_ACTION ITEM_
Return a copy of each line in the listing that includes the word "Vector".

_PROVIDED RECORDS_
........

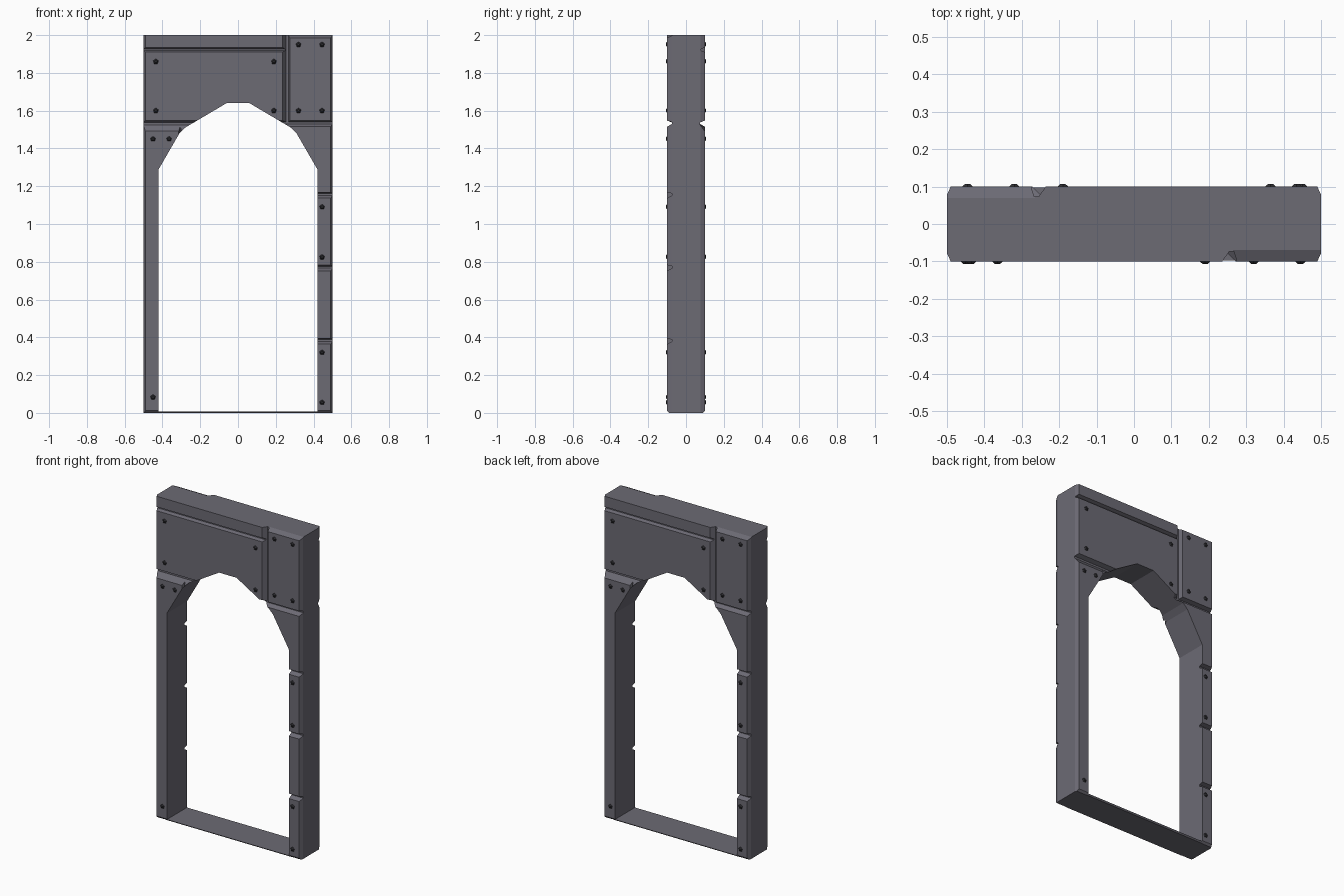
import bpy, bmesh
from mathutils import Matrix, Vector
from math import pi

cube = bpy.data.objects.get("Cube")
if cube:
    bpy.data.objects.remove(cube, do_unlink=True)


def material(name, color):
    m = bpy.data.materials.new(name)
    m.use_nodes = True
    m.diffuse_color = color
    bsdf = next(n for n in m.node_tree.nodes if n.type == 'BSDF_PRINCIPLED')
    bsdf.inputs["Base Color"].default_value = color
    return m


grey = material("steel grey", (0.15, 0.145, 0.175, 1))
dark = material("bolt dark grey", (0.03, 0.03, 0.035, 1))
HALF_TURN = Matrix.Rotation(pi, 4, 'Z')


def make_object(name, bm, mat):
    bmesh.ops.recalc_face_normals(bm, faces=bm.faces)
    mesh = bpy.data.meshes.new(name)
    bm.to_mesh(mesh)
    bm.free()
    mesh.materials.append(mat)
    obj = bpy.data.objects.new(name, mesh)
    bpy.context.collection.objects.link(obj)
    return obj


def prism(name, points, axis, start, end):
    """Extrude a 2D outline along one axis; the outline uses the other two."""
    bm = bmesh.new()
    def place(p, d):
        co = list(p)
        co.insert("xyz".index(axis), d)
        return bm.verts.new(co)
    a = [place(p, start) for p in points]
    b = [place(p, end) for p in points]
    bm.faces.new(a)
    bm.faces.new(b)
    for i in range(len(a)):
        j = (i + 1) % len(a)
        bm.faces.new((a[i], a[j], b[j], b[i]))
    return make_object(name, bm, grey)


def carve(target, cutter):
    cutter.hide_render = True
    mod = target.modifiers.new("cut", 'BOOLEAN')
    mod.operation = 'DIFFERENCE'
    mod.solver = 'EXACT'
    mod.object = cutter
    graph = bpy.context.evaluated_depsgraph_get()
    mesh = bpy.data.meshes.new_from_object(target.evaluated_get(graph))
    target.modifiers.clear()
    target.data = mesh


def carve_both_sides(target, cutter):
    """Cut the front, then the back after a half turn."""
    carve(target, cutter)
    cutter.data.transform(HALF_TURN)
    bpy.context.view_layer.update()
    carve(target, cutter)
    bpy.data.objects.remove(cutter, do_unlink=True)


def groove(lo, deep_lo, deep_hi, hi, depth):
    return [(-0.2, lo), (-0.1, lo), (depth - 0.1, deep_lo),
            (depth - 0.1, deep_hi), (-0.1, hi), (-0.2, hi)]


# Frame block with chamfered upright corners
corner = [(0.5, 0.078), (0.49, 0.1)]
outline = corner + [(-x, y) for x, y in corner[::-1]]
outline += [(-x, -y) for x, y in outline]
frame = prism("door_frame", outline, 'z', 0, 2)

# Arched opening
half = [(0.42, -0.2), (0.42, 1.29), (0.31, 1.48), (0.28, 1.51), (0.06, 1.64)]
opening = prism("opening_cutter", half + [(-x, z) for x, z in half[::-1]], 'y', -0.3, 0.3)
carve(frame, opening)
bpy.data.objects.remove(opening, do_unlink=True)

# Horizontal seams: wide one over the plain leg, narrow ones elsewhere
seams = [(groove(1.492, 1.525, 1.537, 1.548, 0.026), -0.6, -0.1),
         (groove(1.515, 1.53, 1.54, 1.548, 0.026), 0.1, 0.6),
         (groove(1.91, 1.918, 1.926, 1.934, 0.02), -0.6, 0.255)]
for z in (1.153, 0.768, 0.38):
    seams.append((groove(z - 0.016, z - 0.002, z + 0.008, z + 0.015, 0.026), 0.3, 0.6))
for points, start, end in seams:
    carve_both_sides(frame, prism("seam_cutter", points, 'x', start, end))

# Upright seams: header joint and small gusset joint
joint = [(x, y) for y, x in groove(0.236, 0.255, 0.267, 0.275, 0.027)]
carve_both_sides(frame, prism("joint_cutter", joint, 'z', 1.535, 2.1))
gusset = [(x, y) for y, x in groove(-0.314, -0.308, -0.304, -0.298, 0.015)]
carve_both_sides(frame, prism("gusset_cutter", gusset, 'z', 1.4, 1.53))

# Sloped top of the corner block and chamfered foot edges
slope = [(-0.15, 1.96), (-0.07, 2.0), (-0.07, 2.1), (-0.15, 2.1)]
carve_both_sides(frame, prism("slope_cutter", slope, 'x', 0.265, 0.6))
foot = [(-0.112, 0.024), (-0.076, -0.012), (-0.112, -0.012)]
carve_both_sides(frame, prism("foot_cutter", foot, 'x', -0.6, 0.6))

# Thin threshold between the legs
prism("threshold", [(-0.09, 0), (0.09, 0), (0.098, 0.008), (-0.098, 0.008)], 'x', -0.43, 0.43)

# Five-sided bolt heads, repeated on the back by a half turn
spots = [(x, z) for x in (-0.435, 0.19) for z in (1.6, 1.86)]
spots += [(x, z) for x in (0.32, 0.445) for z in (1.6, 1.95)]
spots += [(0.445, z) for z in (1.09, 0.825, 0.32, 0.055)]
spots += [(-0.45, 1.45), (-0.365, 1.45), (-0.45, 0.083)]
for name, turn in (("front_bolts", Matrix()), ("back_bolts", HALF_TURN)):
    bm = bmesh.new()
    for x, z in spots:
        spot = Matrix.Translation(Vector((x, -0.102, z)))
        bmesh.ops.create_cone(bm, cap_ends=True, segments=5, radius1=0.018, radius2=0.007,
                              depth=0.01, matrix=turn @ spot @ Matrix.Rotation(pi / 2, 4, 'X'))
    make_object(name, bm, dark)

........

_OUTPUT FOR THIS EXERCISE_
from mathutils import Matrix, Vector
        spot = Matrix.Translation(Vector((x, -0.102, z)))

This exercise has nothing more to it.